BOSTON, MASS. – When antiretroviral treatment finally came to rural South Africa, it led to one of the fastest life expectancy recoveries in public health history. But men did not benefit equally, according to data presented Thursday by Till Barnighausen from the Africa Centre for Health and Population Studies and the Harvard School of Public Health.
Eight years later, life expectancy of men in rural KwaZulu Natal, South Africa continues to lag behind that of women with the gap widened by differences in access to, and uptake of antiretroviral treatment, Barnighausen said. In one of the poorest regions of the world with two-thirds unemployment, Barnighausen and his colleagues studied 90,000 people using life expectancy as the summary statistic for the ultimate population benefit of antiretroviral therapy.
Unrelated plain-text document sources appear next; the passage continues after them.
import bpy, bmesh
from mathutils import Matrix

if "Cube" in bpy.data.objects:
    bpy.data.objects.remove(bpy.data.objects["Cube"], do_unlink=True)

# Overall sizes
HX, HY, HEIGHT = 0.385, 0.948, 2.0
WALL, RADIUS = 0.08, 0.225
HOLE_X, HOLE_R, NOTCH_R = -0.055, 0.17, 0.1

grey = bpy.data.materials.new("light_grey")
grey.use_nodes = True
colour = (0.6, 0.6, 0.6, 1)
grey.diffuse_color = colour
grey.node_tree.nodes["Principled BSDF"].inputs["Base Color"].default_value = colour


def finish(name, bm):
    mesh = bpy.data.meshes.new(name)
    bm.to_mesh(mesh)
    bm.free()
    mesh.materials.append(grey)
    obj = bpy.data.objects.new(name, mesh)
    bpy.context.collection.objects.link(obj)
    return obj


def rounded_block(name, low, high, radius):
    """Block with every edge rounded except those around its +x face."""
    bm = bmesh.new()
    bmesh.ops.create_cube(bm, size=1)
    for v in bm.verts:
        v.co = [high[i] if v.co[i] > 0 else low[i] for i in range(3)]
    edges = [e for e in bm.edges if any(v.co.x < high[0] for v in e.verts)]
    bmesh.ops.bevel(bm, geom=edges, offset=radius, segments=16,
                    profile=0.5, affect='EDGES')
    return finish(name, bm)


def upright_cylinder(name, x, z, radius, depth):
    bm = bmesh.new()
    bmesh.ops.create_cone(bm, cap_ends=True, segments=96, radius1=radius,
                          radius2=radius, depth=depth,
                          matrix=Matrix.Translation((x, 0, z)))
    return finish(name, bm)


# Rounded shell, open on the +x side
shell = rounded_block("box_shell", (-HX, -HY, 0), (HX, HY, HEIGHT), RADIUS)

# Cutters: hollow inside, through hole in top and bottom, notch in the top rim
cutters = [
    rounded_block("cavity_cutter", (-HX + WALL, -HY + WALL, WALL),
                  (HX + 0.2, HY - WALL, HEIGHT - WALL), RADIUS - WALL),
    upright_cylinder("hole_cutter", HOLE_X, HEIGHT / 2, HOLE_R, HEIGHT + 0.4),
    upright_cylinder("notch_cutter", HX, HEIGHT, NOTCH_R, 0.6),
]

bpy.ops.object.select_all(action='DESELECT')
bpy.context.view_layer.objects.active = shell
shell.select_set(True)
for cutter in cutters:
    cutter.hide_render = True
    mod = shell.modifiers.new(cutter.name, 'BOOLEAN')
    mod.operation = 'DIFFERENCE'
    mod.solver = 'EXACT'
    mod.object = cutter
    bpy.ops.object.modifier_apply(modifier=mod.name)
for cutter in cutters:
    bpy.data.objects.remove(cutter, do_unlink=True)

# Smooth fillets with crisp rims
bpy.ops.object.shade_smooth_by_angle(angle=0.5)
While one in six adults is enrolled in HIV care, with an HIV prevalence of 30 percent, early mortality is still very high and HIV infection is still a major contributor.
The researchers found that 57 percent of deaths among men and 41 percent of deaths among women occurred before HIV care was sought. Between 2004 and 2011, men were 25 percent more likely to die of HIV-related illnesses than women. Although life expectancy has increased for all in the region, between 2004 and 2012, the gender gap has widened from four years, with men facing an average life expectancy of 46 years while women faced an average life expectancy of 50, to now more than 9 years with an average life expectancy of 55 years for men, as opposed to a life expectancy of 64 years for women.
Barnighausen offered no quick solutions, but did flag a social marketing campaign supported through PEPFAR that links antiretroviral therapy with the the economic benefit of returning to work. He also suggested that more male-friendly clinics would help, as would recruitment of more men into nursing.